At its best, driving is a sensory experience that combines the skills of the driver with the design ideals of the manufacturer. And this is what Peugeot has got so right with its new SUV.

And it is this sense of ‘this feels right’ in the cockpit that makes the 3008 such an exceptional drive. Among the many features is a front eight-inch screen display that, at last, is easy to use and logical in its layout and interface.

Of particular interest is having the on-screen radio tuning and selection interface, but with a normal tactile volume pot below it. It’s the best of old and new! The on-screen rear view and parking-assist graphics are welcome and easy to follow and use.

The punch tab buttons below the screen make sense immediately and the Tom-Tom navigation is ready to go with a click of a button.

Much of the setting allows for customisation, including separate air conditioning and other controls. I prefer the tactile button push here than fiddling with sometimes under-responsive in-car screens. Peugeot has got this just right.

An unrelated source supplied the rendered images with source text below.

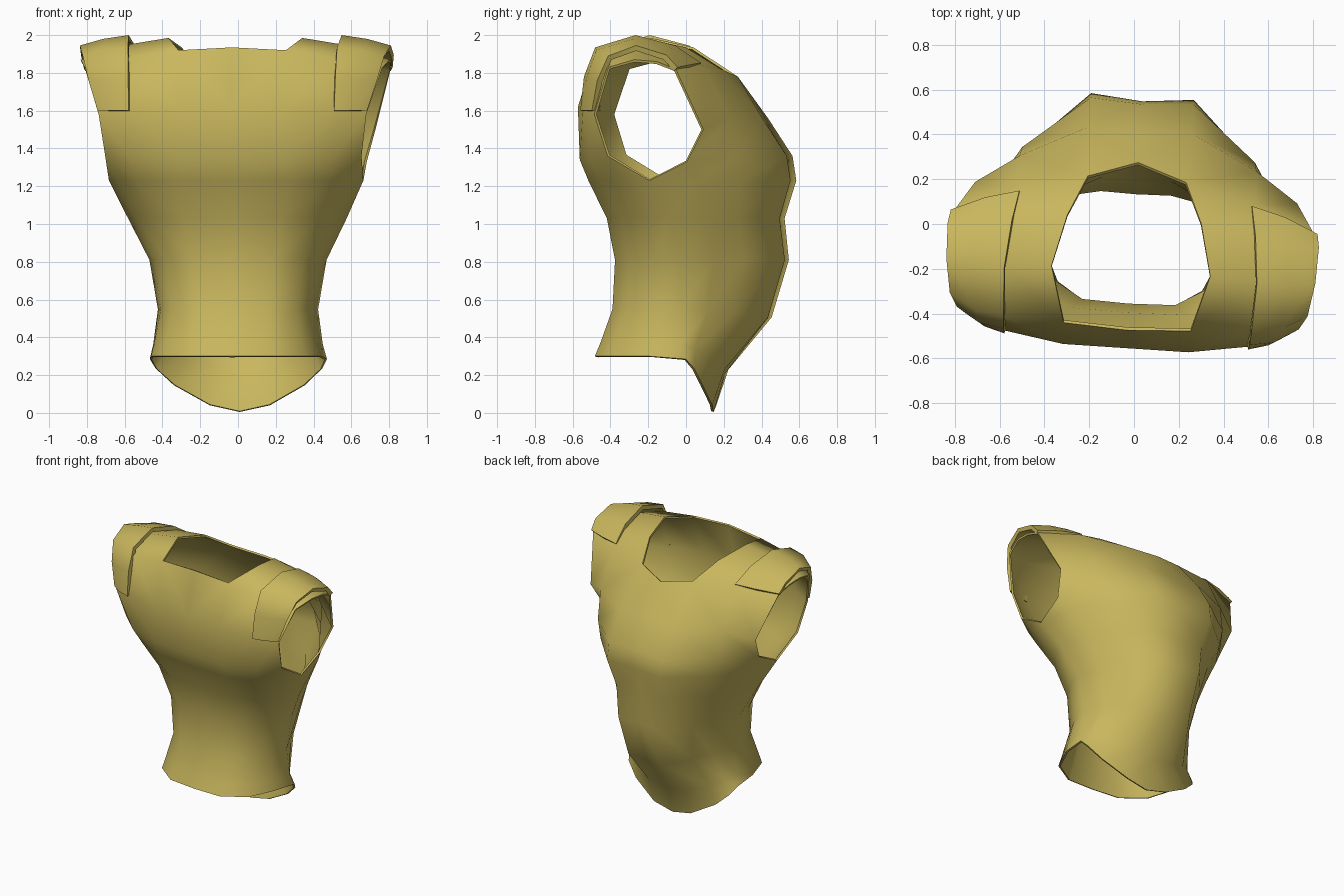
import bpy
import bmesh
import math

default_cube = bpy.data.objects.get("Cube")
if default_cube:
    bpy.data.objects.remove(default_cube, do_unlink=True)

# One cloth colour for everything
cloth = bpy.data.materials.new("olive_yellow_cloth")
cloth.use_nodes = True
cloth_colour = (0.58, 0.47, 0.11, 1)
cloth.diffuse_color = cloth_colour
shader = next(n for n in cloth.node_tree.nodes if n.type == 'BSDF_PRINCIPLED')
shader.inputs["Base Color"].default_value = cloth_colour

TURN = math.radians(-3.8)   # the whole garment is twisted slightly


def add_strip(bm, lower, upper):
    """Bridge two equally long rows of vertices, skipping gaps (None)."""
    for a, b, c, d in zip(lower, lower[1:], upper[1:], upper):
        corners = [v for v in (a, b, c, d) if v is not None]
        if len(corners) > 2 and a is not None and b is not None:
            bm.faces.new(corners)


def add_points(bm, points):
    return [bm.verts.new(p) if p else None for p in points]


def finish(bm, name, thickness):
    """Turn the left half into a mirrored, thin, smooth shell."""
    mesh = bpy.data.meshes.new(name)
    bm.to_mesh(mesh)
    bm.free()
    mesh.materials.append(cloth)
    shell = bpy.data.objects.new(name, mesh)
    bpy.context.collection.objects.link(shell)
    mirror = shell.modifiers.new("mirror", 'MIRROR')
    mirror.use_clip = True
    solid = shell.modifiers.new("thickness", 'SOLIDIFY')
    solid.thickness = thickness
    solid.offset = -1
    shell.rotation_euler.z = TURN
    bpy.ops.object.select_all(action='DESELECT')
    shell.select_set(True)
    bpy.context.view_layer.objects.active = shell
    bpy.ops.object.convert(target='MESH')
    bpy.ops.object.shade_smooth_by_angle(angle=math.radians(65))


# Half cross-section from front centre to back centre:
# share of width, share of depth, share of the tail drop
SECTION = [(0, -1, 0), (.45, -.98, 0), (.8, -.76, 0), (.96, -.38, 0),
           (1, 0, .05), (.94, .36, .22), (.74, .68, .52), (.34, 1, .88),
           (0, .97, 1)]
FRONT_CORNER, BACK_CORNER = (2, 3), (5, 6)


def body_ring(z, width, front, side, back, drop, front_pull, back_pull):
    """One ring; the pulls draw the rounded corners in towards the middle."""
    ring = []
    for column, (across, depth, fall) in enumerate(SECTION):
        reach = side - front if depth < 0 else back - side
        pull = (front_pull if column in FRONT_CORNER
                else back_pull if column in BACK_CORNER else 1)
        ring.append((width * across * pull, side + reach * depth * pull,
                     z - drop * fall))
    return ring


# Lower body: height, half width, front, side and back depth, tail drop,
# front and back corner pull
BODY = [(.30, .47, -.48, .03, .15, .295, 1, 1),
        (.37, .45, -.45, 0, .215, .16, 1, .93),
        (.55, .425, -.385, 0, .445, .05, .98, .87),
        (.81, .47, -.37, 0, .535, 0, .97, .91),
        (1.03, .58, -.41, -.05, .51, 0, .95, .93),
        (1.23, .675, -.505, -.15, .57, 0, .96, .97)]

# Chest and back panels, with a gap for the arm hole
CHEST = [(0, -.55, 1.34), (.28, -.545, 1.34), (.54, -.48, 1.35),
         (.68, -.37, 1.36), None, (.68, .05, 1.33), (.52, .31, 1.36),
         (.23, .55, 1.36), (0, .535, 1.36)]
UPPER = [(0, -.555, 1.62), (.28, -.555, 1.62), (.56, -.51, 1.6),
         (.71, -.44, 1.58), None, (.72, .14, 1.5), (.53, .27, 1.56),
         (.23, .42, 1.56), (0, .41, 1.56)]
TOP = [(0, -.475, 1.935), (.285, -.46, 1.92), (.56, -.45, 1.88),
       (.79, -.36, 1.83), None, (.81, 0, 1.82), (.53, .12, 1.84),
       (.22, .2, 1.82), (0, .275, 1.78)]
# Shoulder straps, from neck to arm hole
STRAP_FRONT = [(.355, -.21, 1.985), (.57, -.22, 1.95), (.82, -.22, 1.87)]
STRAP_BACK = [(.3, .02, 1.935), (.55, 0, 1.91), (.82, -.1, 1.86)]

bm = bmesh.new()
rows = [add_points(bm, body_ring(*r)) for r in BODY]
for lower, upper in zip(rows, rows[1:]):
    add_strip(bm, lower, upper)

# Panels around the arm hole, starting from the last closed ring
chest, upper, top = (add_points(bm, p) for p in (CHEST, UPPER, TOP))
add_strip(bm, rows[-1], chest)
add_strip(bm, chest, upper)
add_strip(bm, upper, top)

# Straps join the front panel to the back panel
straps = [top[1:4], add_points(bm, STRAP_FRONT),
          add_points(bm, STRAP_BACK), top[7:4:-1]]
for near, far in zip(straps, straps[1:]):
    add_strip(bm, near, far)
bmesh.ops.recalc_face_normals(bm, faces=bm.faces)
# An open shell can be oriented either way: make the chest face forward
chest_face = min(bm.faces, key=lambda f: f.calc_center_median().y)
if chest_face.normal.y > 0:
    bmesh.ops.reverse_faces(bm, faces=bm.faces)
finish(bm, "torso_shell", .014)

# Shoulder caps: sections run from front to back, inner edge to arm edge
CAP = [[(.545, -.525, 1.6), (.635, -.5, 1.6), (.715, -.452, 1.6)],
       [(.55, -.505, 1.78), (.66, -.485, 1.77), (.765, -.42, 1.76)],
       [(.555, -.445, 1.935), (.68, -.43, 1.92), (.8, -.36, 1.89)],
       [(.565, -.23, 2), (.7, -.23, 1.98), (.825, -.21, 1.945)],
       [(.545, -.02, 1.945), (.69, -.03, 1.93), (.83, -.05, 1.895)],
       [(.52, .115, 1.853), (.67, .075, 1.845), (.82, .01, 1.83)]]

bm = bmesh.new()
sections = [add_points(bm, s) for s in CAP]
for near, far in zip(sections, sections[1:]):
    add_strip(bm, near, far)
bm.normal_update()
if sum(f.normal.z for f in bm.faces) < 0:
    bmesh.ops.reverse_faces(bm, faces=bm.faces)
finish(bm, "shoulder_caps", .03)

The small details in the cockpit add up to some innovative thinking that is extended elsewhere in the design and extends to a hands-free tailgate opening for drivers with keys stuck in the pocket while both hands are full of groceries or golf clubs.

One area that took a little getting used to was the gear selector interface. Once the click back and forward motion was sorted we were away and it was simply a matter of getting used to the functionality of another space-saving design feature.

Full customisation of the on-screen display is also standard which allows drivers to have all the car functions and detail exactly as they prefer.

A nifty trick the Peugeot 3008 offers is the lane departure warning/correction. I put it to the test by slightly drifting over the white line and heading towards the barrier on Takitimu Drive. The Peugeot brought me back inside the white line as it took control to ensure the SUV was always inside the white line safety zone. It is a very welcome addition which can be turned off for those who don’t want to use this safety feature.

Under the hood

Under the hood the engine is a two-litre, four-cylinder diesel linked to a six-speed automatic transmission. Here too, Peugeot has got the mechanics right, just as it has with the ergonomics in the cabin. There is smooth power delivery with enough muscle to move when needed without being overly aggressive.

There is a very smooth, almost transparent shift between gears which provides just the right sense of driver awareness that the shift has occurred without the extra clunk of harder gear changes.

In short, it starts and stops with good control and while it may not have the fastest time to 100 kmph, it simply doesn’t need it, Peugeot’s design hallmark is not blistering speed around the Nurburgring, rather good speed and control on city streets is the performance envelope the Peugeot 3008 is designed for.

It shows both in the numbers and in the attitude taken by the car as it navigates city streets. The 3008 is not a light car, but this also has the benefit of making drivers feel safe (with minimal engine and road noise) and allows them to feel the car is hugging the road while they are more engaged with their surroundings.

Innovation and class

As a European brand Peugeot will appeal to many who value the prestige that comes with all things from the Northern Hemisphere.

But the appeal for the Peugeot 3008 should extend further than to purist drivers and enthusiasts.

There are enough features (not found in other drives) and critically designed elements that enhance the driving experience that should place the Peugeot 3008 on the pre-purchase drive test for anyone in the market for an SUV.

Frankly, the Peugeot 3008 had me from the steering wheel!


Engine: 4-cylinder Turbo BlueHDi Diesel Engine
Safety: 6 airbags, Active Lane
Departure Warning
Transmission: 6-speed
Power: 133kw (180@3750)
Torque: 400@2000
Top Speed: 207 kmph
Price: $54,990 (GST incl)
plus on-road costs
Tauranga Peugeot
619-627 Cameron Rd, Tauranga.
Ph 07 579 5080


There are no comments on this article.

Leave a Comment

You must be logged in to make a comment. Login Now
Opinion Poll

We're not running a poll right now. Check back soon!